**INSTRUCTIONS TO FOLLOW**: How do the records below read from their first line through the line containing "i, o = Vector(i), Vector(o)"? Write those lines out exactly.

**INFORMATION SUPPLIED**:
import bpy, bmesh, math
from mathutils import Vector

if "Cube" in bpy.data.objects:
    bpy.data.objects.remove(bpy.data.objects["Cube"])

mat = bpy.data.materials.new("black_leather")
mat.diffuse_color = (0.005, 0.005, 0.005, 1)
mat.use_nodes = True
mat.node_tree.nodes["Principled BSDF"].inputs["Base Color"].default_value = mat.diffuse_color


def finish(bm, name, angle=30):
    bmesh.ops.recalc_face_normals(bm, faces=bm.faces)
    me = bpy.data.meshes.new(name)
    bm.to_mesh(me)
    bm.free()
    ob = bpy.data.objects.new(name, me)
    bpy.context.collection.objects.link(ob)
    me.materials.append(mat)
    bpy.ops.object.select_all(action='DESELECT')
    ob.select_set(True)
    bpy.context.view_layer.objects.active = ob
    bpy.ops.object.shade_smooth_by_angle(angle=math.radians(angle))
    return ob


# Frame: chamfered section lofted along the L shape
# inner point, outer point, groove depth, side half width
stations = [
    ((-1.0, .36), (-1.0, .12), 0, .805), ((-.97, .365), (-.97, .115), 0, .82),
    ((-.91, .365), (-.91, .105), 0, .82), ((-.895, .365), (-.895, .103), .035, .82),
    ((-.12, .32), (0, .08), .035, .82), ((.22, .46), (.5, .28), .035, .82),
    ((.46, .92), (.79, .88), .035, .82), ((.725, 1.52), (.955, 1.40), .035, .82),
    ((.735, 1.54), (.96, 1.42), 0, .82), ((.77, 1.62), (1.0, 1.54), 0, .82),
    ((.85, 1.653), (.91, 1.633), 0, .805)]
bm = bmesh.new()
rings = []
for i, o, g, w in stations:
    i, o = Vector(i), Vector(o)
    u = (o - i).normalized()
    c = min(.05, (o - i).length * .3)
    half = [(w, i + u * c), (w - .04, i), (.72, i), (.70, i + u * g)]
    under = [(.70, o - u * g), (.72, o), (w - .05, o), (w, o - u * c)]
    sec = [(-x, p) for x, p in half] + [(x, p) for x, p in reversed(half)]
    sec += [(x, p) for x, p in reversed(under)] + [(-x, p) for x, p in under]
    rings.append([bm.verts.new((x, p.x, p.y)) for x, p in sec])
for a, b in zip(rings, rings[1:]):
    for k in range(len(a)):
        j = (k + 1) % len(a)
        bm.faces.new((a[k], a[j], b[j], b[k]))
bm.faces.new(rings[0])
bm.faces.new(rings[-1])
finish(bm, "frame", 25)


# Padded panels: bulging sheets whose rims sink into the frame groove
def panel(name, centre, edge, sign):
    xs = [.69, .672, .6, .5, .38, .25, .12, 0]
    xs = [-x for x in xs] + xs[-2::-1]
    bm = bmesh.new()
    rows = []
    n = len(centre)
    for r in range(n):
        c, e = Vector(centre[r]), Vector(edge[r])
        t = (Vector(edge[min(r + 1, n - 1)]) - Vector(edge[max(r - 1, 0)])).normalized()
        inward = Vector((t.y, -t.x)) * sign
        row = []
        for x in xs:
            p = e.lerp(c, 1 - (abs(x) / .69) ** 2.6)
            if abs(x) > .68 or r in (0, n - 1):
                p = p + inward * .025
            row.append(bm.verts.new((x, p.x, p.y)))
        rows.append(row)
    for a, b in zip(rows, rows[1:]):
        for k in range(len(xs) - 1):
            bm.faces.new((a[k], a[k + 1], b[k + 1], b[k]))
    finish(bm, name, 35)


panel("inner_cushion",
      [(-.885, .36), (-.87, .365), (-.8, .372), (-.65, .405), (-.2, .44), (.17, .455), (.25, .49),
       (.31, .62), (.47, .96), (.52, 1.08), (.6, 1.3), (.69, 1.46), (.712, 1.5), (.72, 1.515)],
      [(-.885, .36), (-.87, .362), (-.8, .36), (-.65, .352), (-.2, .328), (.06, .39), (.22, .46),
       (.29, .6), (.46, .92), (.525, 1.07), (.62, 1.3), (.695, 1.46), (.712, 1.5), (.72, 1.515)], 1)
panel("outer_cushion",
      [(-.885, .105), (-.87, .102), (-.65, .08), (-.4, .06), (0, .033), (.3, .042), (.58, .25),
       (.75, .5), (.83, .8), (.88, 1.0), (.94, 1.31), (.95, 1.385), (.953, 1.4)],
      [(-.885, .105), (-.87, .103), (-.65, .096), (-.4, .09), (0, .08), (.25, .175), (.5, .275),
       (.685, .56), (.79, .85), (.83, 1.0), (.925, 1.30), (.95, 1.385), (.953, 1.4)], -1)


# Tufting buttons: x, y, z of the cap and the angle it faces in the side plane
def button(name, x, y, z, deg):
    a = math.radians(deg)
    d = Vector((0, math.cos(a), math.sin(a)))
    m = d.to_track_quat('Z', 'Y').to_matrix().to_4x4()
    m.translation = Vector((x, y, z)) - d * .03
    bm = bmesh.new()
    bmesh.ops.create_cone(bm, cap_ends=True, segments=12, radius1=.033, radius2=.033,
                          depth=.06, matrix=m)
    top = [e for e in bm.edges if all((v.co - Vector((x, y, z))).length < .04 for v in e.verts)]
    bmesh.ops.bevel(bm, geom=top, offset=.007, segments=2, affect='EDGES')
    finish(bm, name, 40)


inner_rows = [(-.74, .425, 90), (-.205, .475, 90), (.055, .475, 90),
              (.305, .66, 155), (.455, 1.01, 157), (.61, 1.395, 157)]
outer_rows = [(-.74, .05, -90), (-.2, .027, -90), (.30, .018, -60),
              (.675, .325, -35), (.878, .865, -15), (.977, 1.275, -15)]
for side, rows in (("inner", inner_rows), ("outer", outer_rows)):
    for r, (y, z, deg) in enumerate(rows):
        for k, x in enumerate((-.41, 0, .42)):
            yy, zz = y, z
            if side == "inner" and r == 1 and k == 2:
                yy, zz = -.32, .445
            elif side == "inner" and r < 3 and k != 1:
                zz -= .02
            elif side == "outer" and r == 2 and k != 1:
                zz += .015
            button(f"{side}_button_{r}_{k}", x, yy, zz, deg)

**ANSWER SECTION**:
import bpy, bmesh, math
from mathutils import Vector

if "Cube" in bpy.data.objects:
    bpy.data.objects.remove(bpy.data.objects["Cube"])

mat = bpy.data.materials.new("black_leather")
mat.diffuse_color = (0.005, 0.005, 0.005, 1)
mat.use_nodes = True
mat.node_tree.nodes["Principled BSDF"].inputs["Base Color"].default_value = mat.diffuse_color


def finish(bm, name, angle=30):
    bmesh.ops.recalc_face_normals(bm, faces=bm.faces)
    me = bpy.data.meshes.new(name)
    bm.to_mesh(me)
    bm.free()
    ob = bpy.data.objects.new(name, me)
    bpy.context.collection.objects.link(ob)
    me.materials.append(mat)
    bpy.ops.object.select_all(action='DESELECT')
    ob.select_set(True)
    bpy.context.view_layer.objects.active = ob
    bpy.ops.object.shade_smooth_by_angle(angle=math.radians(angle))
    return ob


# Frame: chamfered section lofted along the L shape
# inner point, outer point, groove depth, side half width
stations = [
    ((-1.0, .36), (-1.0, .12), 0, .805), ((-.97, .365), (-.97, .115), 0, .82),
    ((-.91, .365), (-.91, .105), 0, .82), ((-.895, .365), (-.895, .103), .035, .82),
    ((-.12, .32), (0, .08), .035, .82), ((.22, .46), (.5, .28), .035, .82),
    ((.46, .92), (.79, .88), .035, .82), ((.725, 1.52), (.955, 1.40), .035, .82),
    ((.735, 1.54), (.96, 1.42), 0, .82), ((.77, 1.62), (1.0, 1.54), 0, .82),
    ((.85, 1.653), (.91, 1.633), 0, .805)]
bm = bmesh.new()
rings = []
for i, o, g, w in stations:
    i, o = Vector(i), Vector(o)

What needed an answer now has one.